Records for processing:
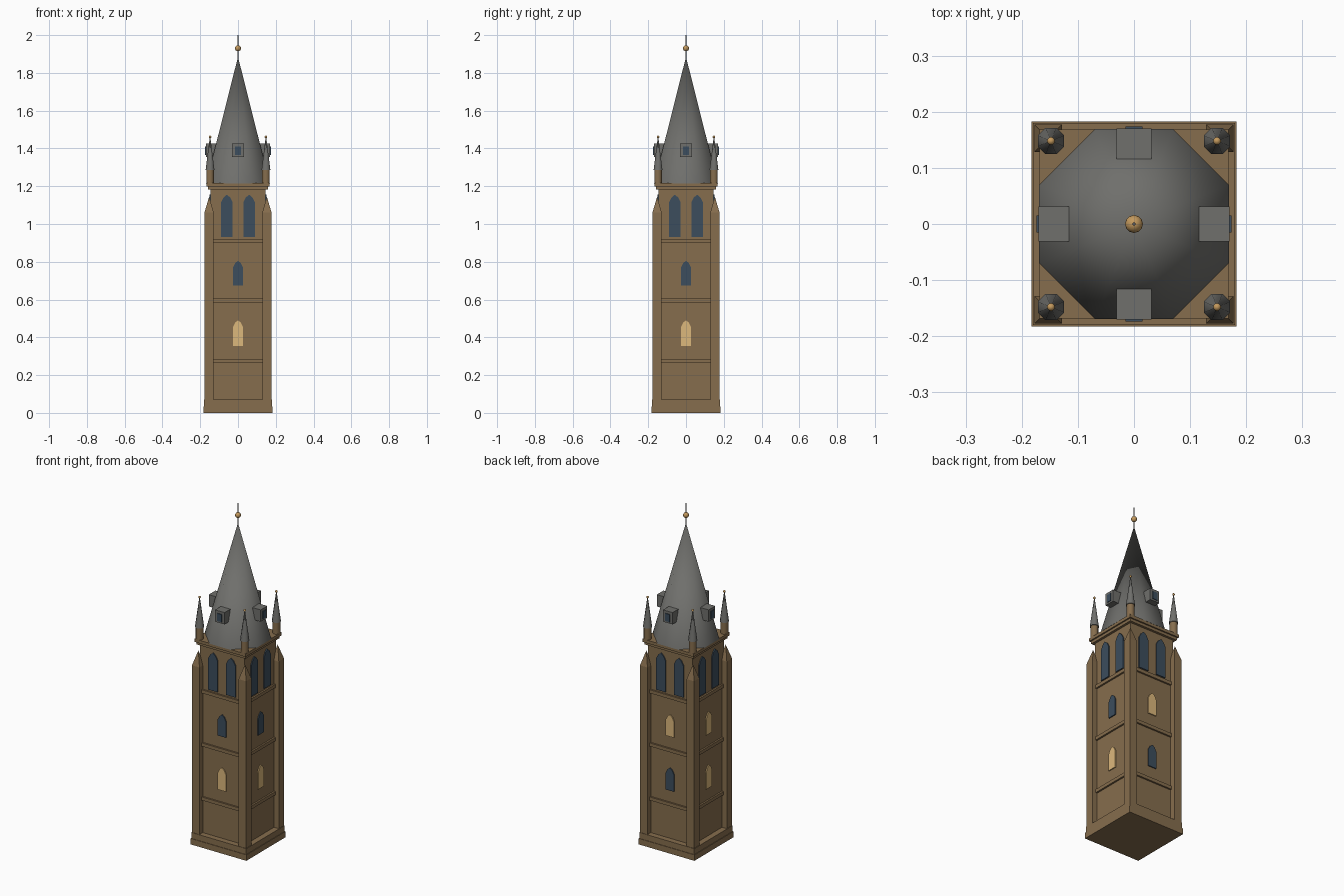
import bpy
import bmesh
from math import pi, cos, radians
from mathutils import Matrix, Vector

if "Cube" in bpy.data.objects:
    bpy.data.objects.remove(bpy.data.objects["Cube"], do_unlink=True)


def material(name, rgb):
    m = bpy.data.materials.new(name)
    m.use_nodes = True
    m.diffuse_color = (*rgb, 1)
    m.node_tree.nodes["Principled BSDF"].inputs["Base Color"].default_value = (*rgb, 1)
    return m


STONE = material("brown stone", (0.24, 0.155, 0.075))
SLATE = material("grey slate", (0.16, 0.16, 0.15))
GLASS = material("dark blue glass", (0.045, 0.075, 0.11))
LIT = material("warm lit glass", (0.72, 0.48, 0.20))
GOLD = material("gilded metal", (0.55, 0.32, 0.11))
IRON = material("dark iron", (0.10, 0.10, 0.10))


def finish(bm, name, mat, turn=0, smooth=None):
    bmesh.ops.recalc_face_normals(bm, faces=bm.faces)
    bm.transform(Matrix.Rotation(turn * pi / 2, 4, "Z"))
    mesh = bpy.data.meshes.new(name)
    bm.to_mesh(mesh)
    bm.free()
    ob = bpy.data.objects.new(name, mesh)
    bpy.context.collection.objects.link(ob)
    mesh.materials.append(mat)
    if smooth:
        bpy.ops.object.select_all(action="DESELECT")
        ob.select_set(True)
        bpy.context.view_layer.objects.active = ob
        bpy.ops.object.shade_smooth_by_angle(angle=radians(smooth))
    return ob


def box(name, mat, centre, half, z0, z1, turn=0):
    bm = bmesh.new()
    bmesh.ops.create_cube(bm, size=2)
    bm.transform(Matrix.LocRotScale(Vector((*centre, (z0 + z1) / 2)), None,
                                    Vector((*half, (z1 - z0) / 2))))
    return finish(bm, name, mat, turn)


def spire(name, mat, centre, apothem, z0, z1, sides=8, top=0.0, smooth=60):
    # Regular prism or pyramid with flat sides towards the axes
    bm = bmesh.new()
    r = 1 / cos(pi / sides)
    bmesh.ops.create_cone(bm, cap_ends=True, segments=sides, radius1=apothem * r,
                          radius2=top * r, depth=z1 - z0)
    bm.transform(Matrix.Translation((*centre, (z0 + z1) / 2))
                 @ Matrix.Rotation(pi / sides, 4, "Z"))
    bmesh.ops.remove_doubles(bm, verts=bm.verts, dist=1e-5)
    return finish(bm, name, mat, 0, smooth)


def ball(name, mat, centre, z, r):
    bm = bmesh.new()
    bmesh.ops.create_uvsphere(bm, u_segments=12, v_segments=8, radius=r)
    bm.transform(Matrix.Translation((*centre, z)))
    return finish(bm, name, mat, 0, 60)


def lancet(name, mat, x, half, z0, shoulder, z1, turn):
    # Thin pointed plate on one wall
    bm = bmesh.new()
    outline = [(-half, z0), (half, z0), (half, shoulder), (half * 0.55, (shoulder + z1) / 2 + 0.006),
               (0, z1), (-half * 0.55, (shoulder + z1) / 2 + 0.006), (-half, shoulder)]
    face = bm.faces.new([bm.verts.new((x + px, -WALL - 0.006, pz)) for px, pz in outline])
    side = bmesh.ops.extrude_face_region(bm, geom=[face])
    moved = [v for v in side["geom"] if isinstance(v, bmesh.types.BMVert)]
    bmesh.ops.translate(bm, verts=moved, vec=(0, 0.008, 0))
    return finish(bm, name, mat, turn)


WALL = 0.146
MIDDLE = (0, 0)

# Plinth, shaft, string courses and cornice
box("plinth_base", STONE, MIDDLE, (0.183, 0.183), 0, 0.035)
box("plinth_top", STONE, MIDDLE, (0.18, 0.18), 0.035, 0.07)
box("tower_shaft", STONE, MIDDLE, (WALL, WALL), 0.06, 1.19)
for i, z in enumerate((0.275, 0.595, 0.91)):
    box(f"string_course_{i + 1}", STONE, MIDDLE, (0.156, 0.156), z - 0.01, z + 0.01)
box("cornice_lower", STONE, MIDDLE, (0.16, 0.16), 1.182, 1.198)
box("cornice_upper", STONE, MIDDLE, (0.168, 0.168), 1.198, 1.216)

# Corner buttresses and pinnacles
for sx in (-1, 1):
    for sy in (-1, 1):
        tag = ("back" if sy > 0 else "front") + ("_left" if sx > 0 else "_right")
        foot = (sx * 0.153, sy * 0.153)
        box("buttress_" + tag, STONE, foot, (0.0245, 0.0245), 0.06, 1.06)
        spire("buttress_cap_" + tag, STONE, foot, 0.0245, 1.06, 1.145, 4, smooth=None)
        peak = (sx * 0.148, sy * 0.148)
        spire("pinnacle_base_" + tag, STONE, peak, 0.02, 1.21, 1.285, top=0.02)
        spire("pinnacle_spire_" + tag, SLATE, peak, 0.0235, 1.285, 1.455, top=0.002)
        ball("pinnacle_ball_" + tag, GOLD, peak, 1.461, 0.007)

# Main roof and finial
spire("main_spire", SLATE, MIDDLE, 0.169, 1.214, 1.885)
spire("finial_rod", IRON, MIDDLE, 0.003, 1.86, 2.0, top=0.003)
ball("finial_ball", GOLD, MIDDLE, 1.93, 0.016)

# Windows and dormers on each side: lower and upper glass colours
sides = (("front", LIT, GLASS), ("left", LIT, GLASS), ("back", GLASS, LIT), ("right", LIT, LIT))
for turn, (side, low, high) in enumerate(sides):
    lancet("lower_window_" + side, low, 0, 0.027, 0.355, 0.455, 0.49, turn)
    lancet("upper_window_" + side, high, 0, 0.027, 0.675, 0.77, 0.805, turn)
    for x in (-0.059, 0.059):
        lancet("belfry_window_" + side, GLASS, x, 0.031, 0.93, 1.115, 1.155, turn)
    box("dormer_" + side, SLATE, (0, -0.1425), (0.031, 0.0275), 1.355, 1.425, turn)
    box("dormer_window_" + side, GLASS, (0, -0.17), (0.015, 0.004), 1.365, 1.41, turn)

Aim of the exercise: Out of the records, collect only those lines that contain the string "sides".

Answer space:
def spire(name, mat, centre, apothem, z0, z1, sides=8, top=0.0, smooth=60):
    # Regular prism or pyramid with flat sides towards the axes
    r = 1 / cos(pi / sides)
    bmesh.ops.create_cone(bm, cap_ends=True, segments=sides, radius1=apothem * r,
                 @ Matrix.Rotation(pi / sides, 4, "Z"))
sides = (("front", LIT, GLASS), ("left", LIT, GLASS), ("back", GLASS, LIT), ("right", LIT, LIT))
for turn, (side, low, high) in enumerate(sides):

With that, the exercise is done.